- Tightness of calf muscles: having tight calf muscles and suddenly starting an aggressive exercises may put extra pressure on the Achilles tendon
- Sudden increase in the amount of exercises: for example, increasing the distance you run every day by a few miles without giving your body time to adjust to increased strain on the muscles.
- Bone spur: extra bone growth (calcification) at the Achilles tendon attaching to the heel bone can rub against the tendon and cause pain and sometimes tearing of the fibers
- A pre-existing condition of the foot or ankle, ie. a flat or rigid foot puts more stress along one side of the tendon
- Pain and stiffness around the Achilles tendon, worse in the morning
- Pain and stiffness around the heel, worse with activity
- Swelling and thickening of the tendon
- Bone spur on the tendon attachment or on the heel bone
- May have a popping sound which indicates tearing of the tendon
Like other inflammatory disorders, achilles tendinitis requires physiotherapy to reduce the inflammation and remove the scar tissue, while also helping the tendon to regain its normal length. As the tendon does not have sufficient blood supply, the healing process takes longer time.
Resting, icing, and ultrasound and mild stretching are the primary physiotherapy treatments. Athletes do not need to stop all activity or exercise, but should choose a milder activity level to not aggravate the condition while continuing to stretch and strengthen.
Your physiotherapist at Physio Savvy plans a strengthening/stretching exercises programs after applying the primary conservative treatments to reduce the inflammation. Stretching exercise includes stretching of the achilles tendon and calf muscles in various positions for both soleus and gastrocnemius muscles. The strengthening program includs eccentric and concentric exercises for calf muscle and Achilles tendon. We usually recommend medicated insoles (Foot levelers) for those who have flat feet to correct the biomechanics of the foot and release the extra stress on the foot and tendon.

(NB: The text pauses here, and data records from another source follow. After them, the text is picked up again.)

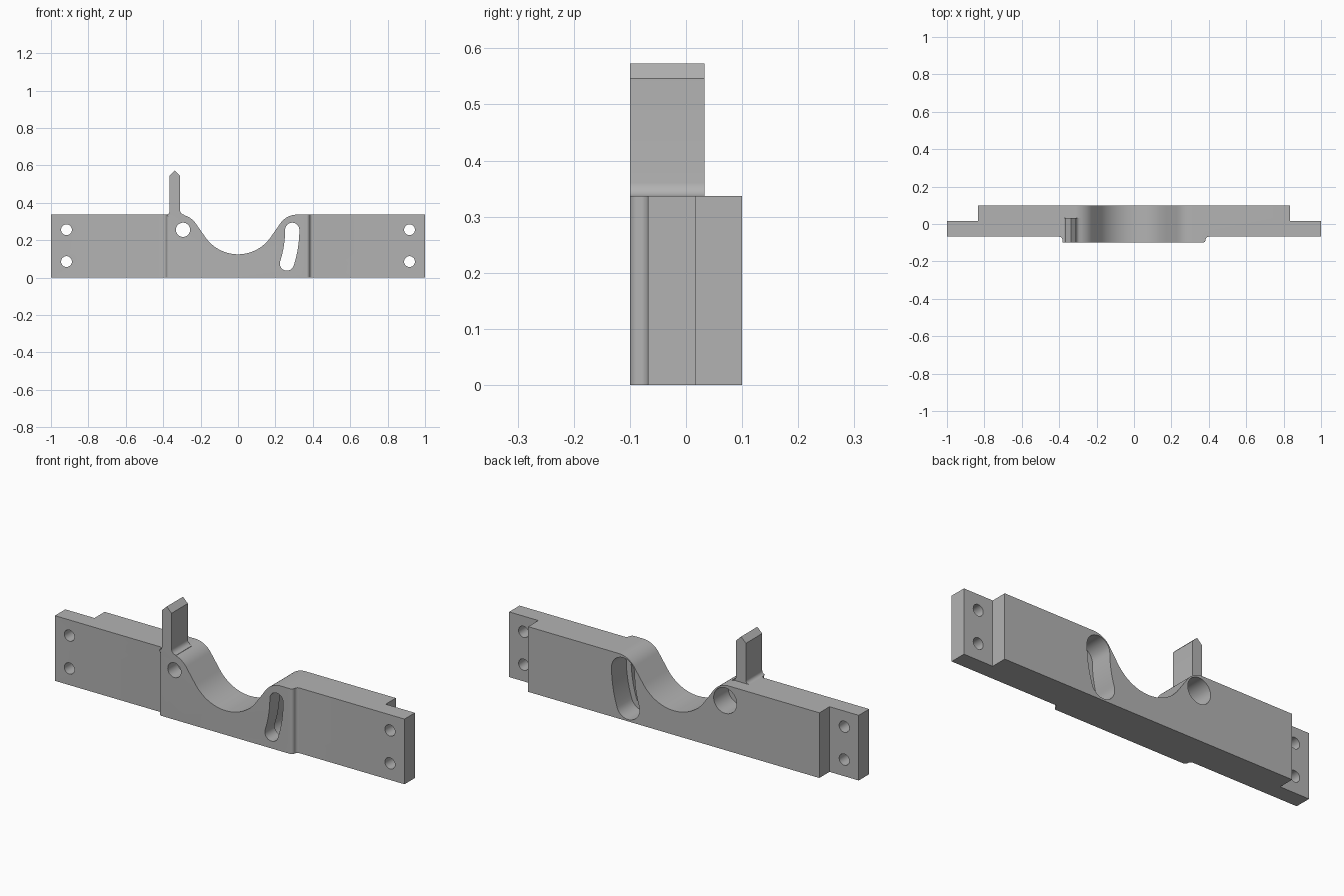
import bpy, bmesh
from math import sin, cos, pi, radians

cube = bpy.data.objects.get("Cube")
if cube:
    bpy.data.objects.remove(cube, do_unlink=True)

steel = bpy.data.materials.new("plain grey")
steel.use_nodes = True
grey = (0.45, 0.45, 0.45, 1)
steel.diffuse_color = grey
steel.node_tree.nodes["Principled BSDF"].inputs["Base Color"].default_value = grey

HEIGHT = 0.337
PIVOT = (-0.294, 0.256)


def arc(cx, cy, r, start, end, steps):
    angles = [radians(start + (end - start) * i / steps) for i in range(steps + 1)]
    return [(cx + r * cos(a), cy + r * sin(a)) for a in angles]


def mirrored(half):
    return half + [(-x, y) for x, y in reversed(half)]


def prism(name, outline, low, high, upright=False):
    """Extrude an outline along z, or along y when upright."""
    place = (lambda p, d: (p[0], d, p[1])) if upright else (lambda p, d: (p[0], p[1], d))
    bm = bmesh.new()
    a = [bm.verts.new(place(p, low)) for p in outline]
    b = [bm.verts.new(place(p, high)) for p in outline]
    bm.faces.new(a)
    bm.faces.new(b)
    for i in range(len(a)):
        j = (i + 1) % len(a)
        bm.faces.new((a[i], a[j], b[j], b[i]))
    bmesh.ops.recalc_face_normals(bm, faces=bm.faces)
    mesh = bpy.data.meshes.new(name)
    bm.to_mesh(mesh)
    bm.free()
    mesh.materials.append(steel)
    obj = bpy.data.objects.new(name, mesh)
    bpy.context.collection.objects.link(obj)
    return obj


def combine(target, tool, operation="DIFFERENCE"):
    tool.hide_render = True
    mod = target.modifiers.new("combine", "BOOLEAN")
    mod.operation, mod.solver, mod.object = operation, "EXACT", tool
    bpy.context.view_layer.objects.active = target
    bpy.ops.object.modifier_apply(modifier=mod.name)
    bpy.data.objects.remove(tool, do_unlink=True)


def slot(radius, reach=0.584, sweep=-18):
    """Curved slot outline swung around the pivot hole."""
    px, pz = PIVOT
    ex, ez = px + reach * cos(radians(sweep)), pz + reach * sin(radians(sweep))
    return (arc(px, pz, reach + radius, sweep, 0, 10)
            + arc(px + reach, pz, radius, 0, 180, 16)[1:]
            + arc(px, pz, reach - radius, 0, sweep, 10)[1:]
            + arc(ex, ez, radius, 180 + sweep, 360 + sweep, 16)[1:-1])


# Stepped bar with a raised front pad and a thick back
plan = mirrored([(0.833, 0.1), (0.833, 0.017), (1, 0.017), (1, -0.068)]
                + arc(0.399, -0.084, 0.016, 90, 180, 6)
                + arc(0.367, -0.084, 0.016, 0, -90, 6)[1:])
bar = prism("mounting_bar", plan, 0, HEIGHT)

# Rounded valley in the top edge
valley = mirrored([(0.315, 0.5)]
                  + arc(0.315, HEIGHT - 0.1075, 0.1075, 90, 145, 12)
                  + arc(0, 0.3375, 0.2125, -35, -88, 16))
combine(bar, prism("valley_cutter", valley, -0.3, 0.3, True))

# Pointed upright blade with flared foot
blade = ([(-0.36, 0.31), (-0.29, 0.31), (-0.285, 0.335)]
         + arc(-0.285, 0.361, 0.025, 265, 180, 6)
         + [(-0.31, 0.546), (-0.338, 0.573), (-0.366, 0.546)]
         + arc(-0.384, 0.355, 0.018, 0, -86, 6))
combine(bar, prism("blade", blade, -0.1, 0.033, True), "UNION")

# Pivot hole and slot, each wider from the back
for radius, back, front in ((0.066, 0.3, -0.02), (0.038, 0.3, -0.3)):
    combine(bar, prism("hole_cutter", arc(*PIVOT, radius, 0, 352.5, 47), front, back, True))
    combine(bar, prism("slot_cutter", slot(radius), front, back, True))

# Bolt holes at both ends
for x in (-0.917, 0.917):
    for z in (0.086, 0.256):
        combine(bar, prism("bolt_cutter", arc(x, z, 0.029, 0, 348.75, 31), -0.3, 0.3, True))

bpy.ops.object.select_all(action="DESELECT")
bar.select_set(True)
bpy.context.view_layer.objects.active = bar
bpy.ops.object.shade_smooth_by_angle(angle=radians(25))
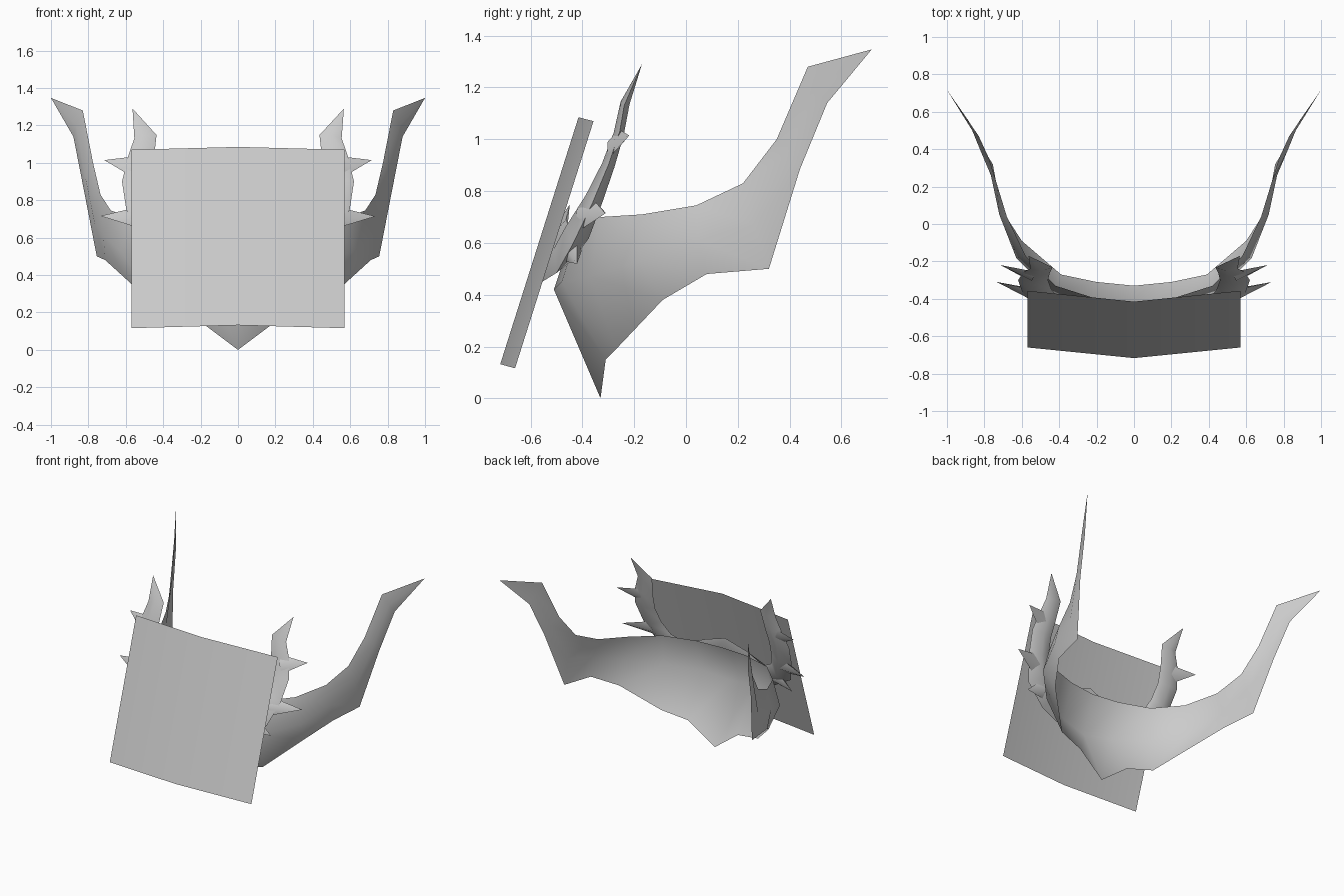
import bpy, bmesh, math
from mathutils import Vector as V

if "Cube" in bpy.data.objects:
    bpy.data.objects.remove(bpy.data.objects["Cube"])

def finish(name, bm, angle=50, weld=0.001):
    bmesh.ops.remove_doubles(bm, verts=bm.verts, dist=weld)
    bmesh.ops.recalc_face_normals(bm, faces=bm.faces)
    me = bpy.data.meshes.new(name)
    bm.to_mesh(me)
    bm.free()
    ob = bpy.data.objects.new(name, me)
    bpy.context.collection.objects.link(ob)
    bpy.ops.object.select_all(action='DESELECT')
    ob.select_set(True)
    bpy.context.view_layer.objects.active = ob
    bpy.ops.object.shade_smooth_by_angle(angle=math.radians(angle))
    return ob

def sheet(bm, rows):
    grid = [[bm.verts.new(p) for p in r] for r in rows]
    for a, b in zip(grid, grid[1:]):
        for i in range(len(a) - 1):
            bm.faces.new((a[i], a[i + 1], b[i + 1], b[i]))

def mirrored(row):
    return [(-x, y, z) for x, y, z in row[:0:-1]] + row

# front plate: thin sheet with a shallow bend down the middle
bm = bmesh.new()
sheet(bm, [mirrored([(0, -.717, .132), (.57, -.66, .116)]),
           mirrored([(0, -.415, 1.085), (.57, -.357, 1.07)])])
finish("front_plate", bm)

# swept band: upper rim, bulging middle and lower rim meeting at the horn tips
tip = (1, .717, 1.347)
upper = [(0, -.42, .69), (.2, -.40, .695), (.42, -.33, .70), (.58, -.17, .71), (.68, .04, .745),
         (.735, .22, .83), (.775, .35, 1.0), (.83, .47, 1.28), tip]
middle = [(0, -.51, .42), (.2, -.48, .45), (.44, -.37, .47), (.63, -.18, .53), (.72, .05, .61),
          (.765, .26, .67), (.82, .39, .94), (.865, .5, 1.2), tip]
lower = [(0, -.33, 0), (.2, -.31, .15), (.39, -.27, .19), (.6, -.09, .38), (.71, .08, .48),
         (.755, .32, .5), (.83, .44, .885), (.88, .545, 1.14), tip]
bm = bmesh.new()
sheet(bm, [mirrored(r) for r in (upper, middle, lower)])
bmesh.ops.dissolve_degenerate(bm, edges=bm.edges, dist=0.0005)
finish("swept_band", bm)

# antlers: flattened diamond section along a path
def branch(bm, path, s):
    pts = [V((s * x, y, z)) for x, y, z, w, d in path]
    rings = []
    for i, p in enumerate(pts):
        t = (pts[min(i + 1, len(pts) - 1)] - pts[max(i - 1, 0)]).normalized()
        if path[i][0] == 0:
            t = V((s, 0, 0))
        n = V((0, -.93, .36))
        n = (n - t * n.dot(t)).normalized()
        side = t.cross(n)
        w, d = path[i][3:]
        rings.append([p + side * w, p + n * d, p - side * w, p - n * d])
    sheet(bm, list(zip(*[[*r] for r in rings])) + [[r[0] for r in rings]])

trunk = [(0, -.51, .59, .17, .04), (.16, -.51, .57, .13, .045), (.34, -.47, .56, .085, .045),
         (.47, -.42, .64, .085, .05), (.52, -.355, .77, .08, .035), (.54, -.30, .90, .08, .025),
         (.52, -.26, 1.02, .07, .02), (.495, -.235, 1.14, .06, .018), (.565, -.17, 1.29, .001, .001)]
spikes = [[(.54, -.28, .98, .065, .025), (.715, -.22, 1.015, .001, .001)],
          [(.5, -.39, .71, .07, .04), (.735, -.31, .715, .001, .001)],
          [(.42, -.44, .58, .06, .04), (.56, -.42, .52, .001, .001)]]
for s, label in ((-1, "left"), (1, "right")):
    bm = bmesh.new()
    for path in [trunk] + spikes:
        branch(bm, path, s)
    finish(label + "_antler", bm, 80, .003)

If you do not take care of your tendinitis, it may become chronic and very hard to treat. If you feel pain or even restriction in the calf or ankle, seek treatment early to prevent the condition rather than treating it once it has started. A preventative approach is always best.